The Homeschool Mom: an honest rambling on a social life
The following is a bit of a non-creative ramble, but my head is swimming with thoughts and aches and the overwhelming successes of being a Christian homeschool mom.
When I decided to homeschool Isaac, it surprised me as much as anything ever has.
Homeschooling can feel like your house turns into a boat. You turn in your Intent to Homeschool, and then they shove you out into the ocean.
Many days I do feel shoved-off in a boat or ship-wrecked on an island, but I know that our small lives right now are simple for a beautiful reason, and it isn’t to be turned inward to make ourselves feel holier than the rest of ’em. We don’t homeschool because we’re afraid the world will teach our children the words to Katy Perry songs.

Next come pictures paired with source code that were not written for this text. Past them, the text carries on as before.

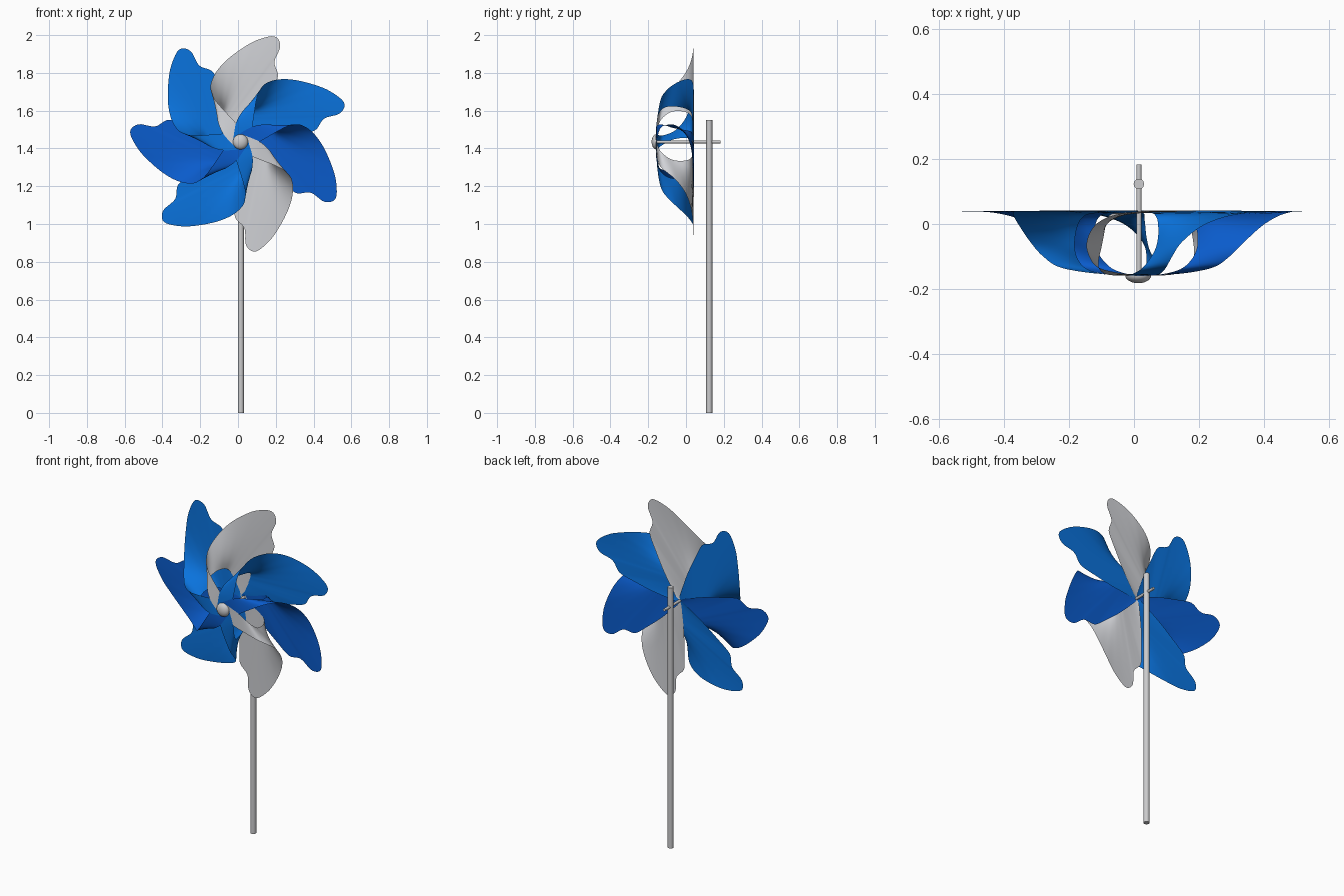
import bpy, bmesh, math
from mathutils import Vector

if "Cube" in bpy.data.objects:
    bpy.data.objects.remove(bpy.data.objects["Cube"])

CX, CZ = 0.013, 1.435          # hub centre


def material(name, rgb):
    m = bpy.data.materials.new(name)
    m.diffuse_color = (*rgb, 1)
    m.use_nodes = True
    m.node_tree.nodes["Principled BSDF"].inputs["Base Color"].default_value = m.diffuse_color
    return m


WHITE = material("white_plastic", (0.64, 0.65, 0.68))
LIGHT = material("light_blue", (0.003, 0.17, 0.72))
DARK = material("dark_blue", (0.003, 0.105, 0.60))
GREY = material("grey_metal", (0.60, 0.60, 0.61))

# Petal rails as (along fold, across toward tip, depth)
INNER = [(0, -.02, .034), (.04, 0, .034), (.07, .005, .034), (.09, .01, .034),
         (.105, .01, .034), (.12, .012, .034), (.135, .014, .033), (.15, .015, .031),
         (.165, .017, .025), (.178, .02, .012), (.188, .02, -.01), (.194, .018, -.04),
         (.195, .01, -.075), (.185, -.008, -.11), (.155, -.028, -.14),
         (.09, -.045, -.156), (0, -.04, -.159)]
OUTER = [(0, .03, .042), (.05, .17, .042), (.10, .28, .041), (.135, .352, .04),
         (.16, .38, .04), (.22, .405, .04), (.265, .48, .04), (.325, .488, .04),
         (.368, .40, .04), (.383, .30, .038), (.383, .20, .025), (.366, .12, -.005),
         (.332, .062, -.055), (.292, .04, -.10), (.235, .033, -.135),
         (.11, .042, -.154), (0, .05, -.154)]


def smooth_path(points, steps=5):
    """Catmull-Rom curve through the points."""
    p = [Vector(q) for q in points]
    p = [2 * p[0] - p[1]] + p + [2 * p[-1] - p[-2]]
    out = []
    for i in range(1, len(p) - 2):
        a, b, c, d = p[i - 1:i + 3]
        for k in range(steps):
            t = k / steps
            out.append(0.5 * (2 * b + (c - a) * t + (2 * a - 5 * b + 4 * c - d) * t * t
                              + (3 * b - a - 3 * c + d) * t ** 3))
    return out + [p[-2]]


def finish(bm, name, mat, angle=40):
    me = bpy.data.meshes.new(name)
    bm.to_mesh(me)
    bm.free()
    me.materials.append(mat)
    ob = bpy.data.objects.new(name, me)
    bpy.context.collection.objects.link(ob)
    bpy.ops.object.select_all(action='DESELECT')
    ob.select_set(True)
    bpy.context.view_layer.objects.active = ob
    bpy.ops.object.shade_smooth_by_angle(angle=math.radians(angle))
    return ob


def petal(name, phi, mat, cols=10):
    c, s = math.cos(phi), math.sin(phi)
    bm = bmesh.new()
    rows = []
    for a, b in zip(smooth_path(INNER), smooth_path(OUTER)):
        row = []
        for j in range(cols + 1):
            u, v, y = a.lerp(b, j / cols)
            row.append(bm.verts.new((CX + u * c + v * s, y, CZ + u * s - v * c)))
        rows.append(row)
    for r, q in zip(rows, rows[1:]):
        for j in range(cols):
            bm.faces.new((r[j], r[j + 1], q[j + 1], q[j]))
    finish(bm, name, mat, 60)


def rod(name, start, end, radius, mat, sides=24):
    a, b = Vector(start), Vector(end)
    bm = bmesh.new()
    bmesh.ops.create_cone(bm, cap_ends=True, segments=sides, radius1=radius,
                          radius2=radius, depth=(b - a).length)
    rot = (b - a).to_track_quat('Z', 'Y')
    for v in bm.verts:
        v.co = rot @ v.co + (a + b) / 2
    finish(bm, name, mat)


# Seven curled petals, clockwise from the top one
for k, mat in enumerate([WHITE, LIGHT, DARK, WHITE, LIGHT, DARK, LIGHT]):
    petal(f"petal_{k + 1}", math.radians(128.5 - k * 360 / 7), mat)

# Pole and axle
rod("pole", (CX + .002, .123, 0), (CX + .002, .123, 1.55), .016, GREY)
rod("axle", (CX + .002, -.16, CZ), (CX + .002, .183, CZ), .008, GREY, 16)

# Domed hub cap
bm = bmesh.new()
bmesh.ops.create_uvsphere(bm, u_segments=24, v_segments=16, radius=1)
bmesh.ops.bisect_plane(bm, geom=bm.verts[:] + bm.edges[:] + bm.faces[:],
                       plane_co=(0, 0, 0), plane_no=(0, 1, 0), clear_outer=True)
bmesh.ops.holes_fill(bm, edges=[e for e in bm.edges if e.is_boundary])
for v in bm.verts:
    v.co = (CX + v.co.x * .04, -.158 + v.co.y * .024, CZ + v.co.z * .04)
finish(bm, "hub_cap", GREY)
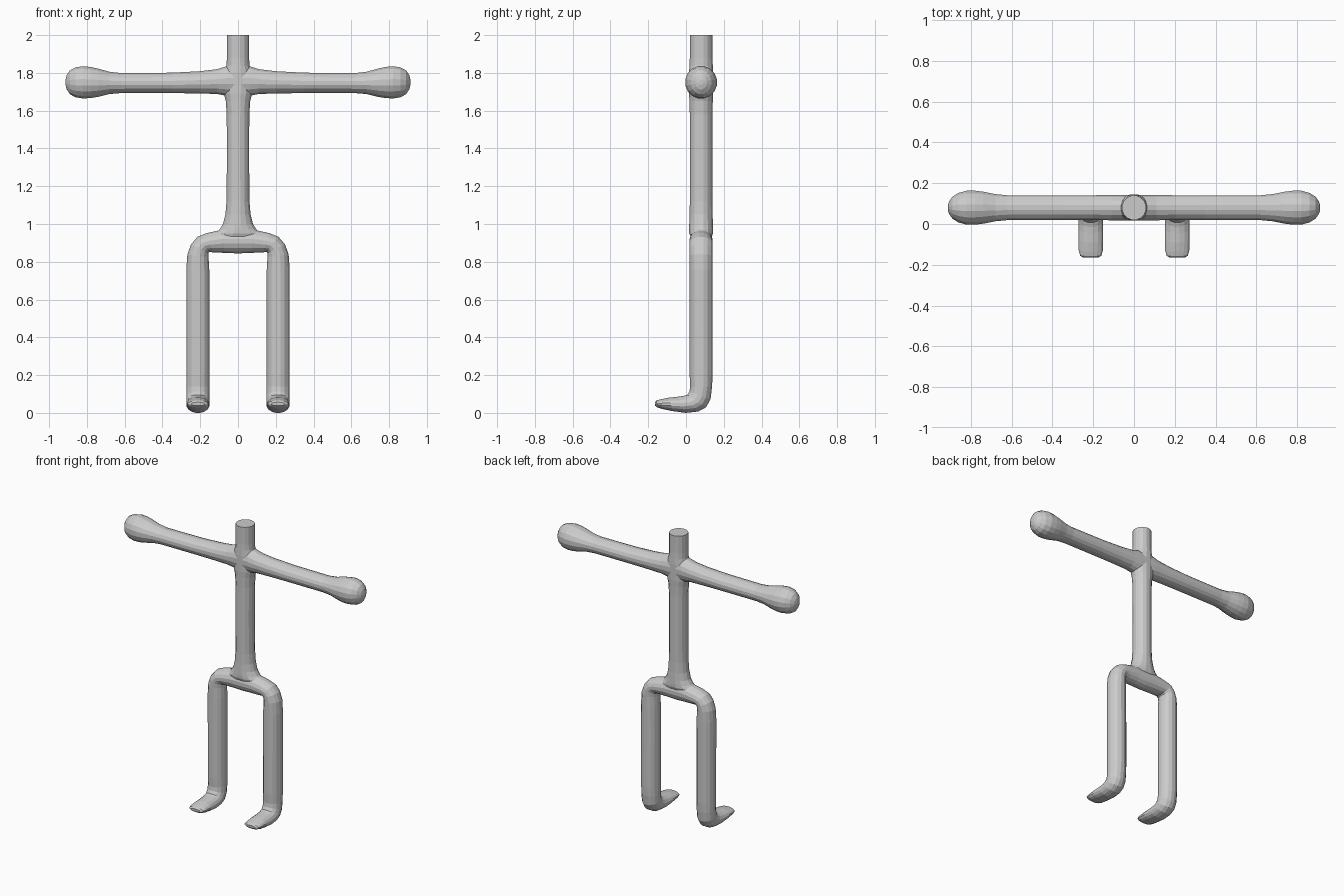
import bpy, bmesh, math
from mathutils import Vector

SIDES = 16
YC, R = 0.08, 0.061
grey = bpy.data.materials.new("light_grey")
grey.diffuse_color = (0.6, 0.6, 0.6, 1)


def loft(name, rings, cap_start=True, mirror=False):
    """Skin a row of elliptical rings, each (centre, half axis, half axis)."""
    bm = bmesh.new()
    rows = []
    for c, a, b in rings:
        row = []
        for i in range(SIDES):
            t = math.tau * (i + 0.5) / SIDES
            row.append(bm.verts.new(Vector(c) + Vector(a) * math.cos(t) + Vector(b) * math.sin(t)))
        rows.append(row)
    for r, s in zip(rows, rows[1:]):
        for i in range(SIDES):
            j = (i + 1) % SIDES
            bm.faces.new((r[i], r[j], s[j], s[i]))
    bm.faces.new(rows[-1])
    if cap_start:
        bm.faces.new(rows[0])
    if mirror:
        geom = bm.verts[:] + bm.edges[:] + bm.faces[:]
        bmesh.ops.mirror(bm, geom=geom, axis='X', merge_dist=0.0005)
        bmesh.ops.remove_doubles(bm, verts=bm.verts[:], dist=0.0005)
    bmesh.ops.recalc_face_normals(bm, faces=bm.faces[:])
    me = bpy.data.meshes.new(name)
    bm.to_mesh(me)
    bm.free()
    me.materials.append(grey)
    ob = bpy.data.objects.new(name, me)
    bpy.context.collection.objects.link(ob)
    return ob


# Torso and neck: (z, half width, half depth), flaring into the hips
torso = loft("body", [((0, YC, z), (rx, 0, 0), (0, ry, 0)) for z, rx, ry in [
    (0.90, 0.16, 0.050), (0.93, 0.155, 0.056), (0.95, 0.125, 0.064), (0.97, 0.10, 0.065),
    (1.0, 0.081, 0.064), (1.05, 0.068, 0.062), (1.12, 0.062, R), (1.35, 0.060, R),
    (1.58, 0.061, R), (1.65, 0.066, 0.063), (1.69, 0.076, 0.065), (1.80, 0.076, 0.065),
    (1.84, 0.062, 0.063), (1.88, 0.060, R), (2.0, 0.060, R)]])

# Arms: (x, centre z, half height, half depth), ending in round hands
arms = loft("arms", [((x, YC, z), (0, 0, rz), (0, ry, 0)) for x, z, rz, ry in [
    (0, 1.757, 0.087, 0.064), (0.06, 1.757, 0.080, 0.064), (0.11, 1.754, 0.067, 0.063),
    (0.20, 1.750, 0.060, 0.062), (0.35, 1.747, 0.055, 0.062), (0.62, 1.746, 0.054, 0.062),
    (0.68, 1.747, 0.060, 0.068), (0.74, 1.748, 0.076, 0.080), (0.78, 1.749, 0.084, 0.085),
    (0.82, 1.75, 0.087, 0.085), (0.86, 1.75, 0.081, 0.074), (0.89, 1.75, 0.064, 0.055),
    (0.907, 1.75, 0.038, 0.031), (0.913, 1.75, 0.014, 0.012)]], False, True)

# Hips and legs: inner (x, z) and outer (x, z) edge of each ring
leg = []
for x0, z0, x1, z1 in [
        (0, 0.843, 0, 0.975), (0.07, 0.846, 0.08, 0.972), (0.135, 0.849, 0.165, 0.953),
        (0.150, 0.852, 0.215, 0.933), (0.156, 0.847, 0.250, 0.892), (0.155, 0.825, 0.269, 0.84),
        (0.151, 0.76, 0.275, 0.76), (0.150, 0.45, 0.274, 0.45), (0.150, 0.20, 0.274, 0.20)]:
    leg.append((((x0 + x1) / 2, YC, (z0 + z1) / 2),
                ((x1 - x0) / 2, 0, (z1 - z0) / 2), (0, R + 0.001, 0)))
# Ankles and feet: front (y, z) and back (y, z) edge of each ring, half width
for y0, z0, y1, z1, w in [
        (0.021, 0.14, 0.139, 0.14, 0.062), (0.017, 0.115, 0.131, 0.075, 0.062),
        (0.006, 0.099, 0.107, 0.033, 0.062), (-0.015, 0.093, 0.066, 0.011, 0.062),
        (-0.045, 0.089, 0.0, 0.004, 0.062), (-0.09, 0.084, -0.07, 0.013, 0.062),
        (-0.135, 0.075, -0.125, 0.024, 0.060), (-0.157, 0.069, -0.153, 0.033, 0.053),
        (-0.165, 0.060, -0.164, 0.042, 0.038)]:
    leg.append(((0.212, (y0 + y1) / 2, (z0 + z1) / 2),
                (w, 0, 0), (0, (y1 - y0) / 2, (z1 - z0) / 2)))
legs = loft("legs", leg, False, True)

# Rest the feet on the ground
low = min(v.co.z for v in legs.data.vertices)
for v in legs.data.vertices:
    if v.co.z < 0.2:
        v.co.z -= low * (1 - v.co.z / 0.2)

# Fuse arms and legs into the torso
bpy.context.view_layer.objects.active = torso
for part in (arms, legs):
    mod = torso.modifiers.new("fuse", 'BOOLEAN')
    mod.operation, mod.solver, mod.object = 'UNION', 'EXACT', part
    bpy.ops.object.modifier_apply(modifier=mod.name)
    bpy.data.objects.remove(part)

I’m actually just as likely to walk around singing, “Baby, you’re a firework” as any kindergartener is.
I homeschool because I want our family to be together. I want to be my childrens’ teacher. I want to hold fast with them, to grow in faith with them, and to lead them into their maturity. I believe that I am best suited for that job. I also believe it will be a year-to-year and child-to-child decision for us.
But there are some things about it that I don’t want to admit. They do as we do, so they reveal every ounce of my anxiety, my stubbornness, my lack of discipline, and my rebellion against authority. I’m forced to suffer or either correct myself before they can be taught.
They do as we do, so they also take cues from us in social settings.
That is the problem. Our social settings have reduced considerably. Friends whose children went on to public school are in sight and in mind. As a homeschool mom, I tend to be out-of-sight and then so are my children. We just don’t get out much! I’m learning that I must make room in my schedule and thinking for other moms and children, who are all mostly out of sight from my little apartment.
I’m learning that in this phase of life, having deep, meaningful friendships takes true intentionality and time. It doesn’t just happen anymore. I’m sure, too, this can be true for those of you with public school kids.
My desire for my children to play with others does not supercede how wonderful it is to cuddle on the couch with a pile of books or to tell my children daily about the Scarlet Thread that runs through the Bible. I do think the time any child spends with his parents will greatly influence the way he treats others.
What’s your take? We can have a respectable conversation here, can’t we? What about the social aspect of homeschooling? What honest social negatives and positives have you experienced in home education and public education? Why is it even important?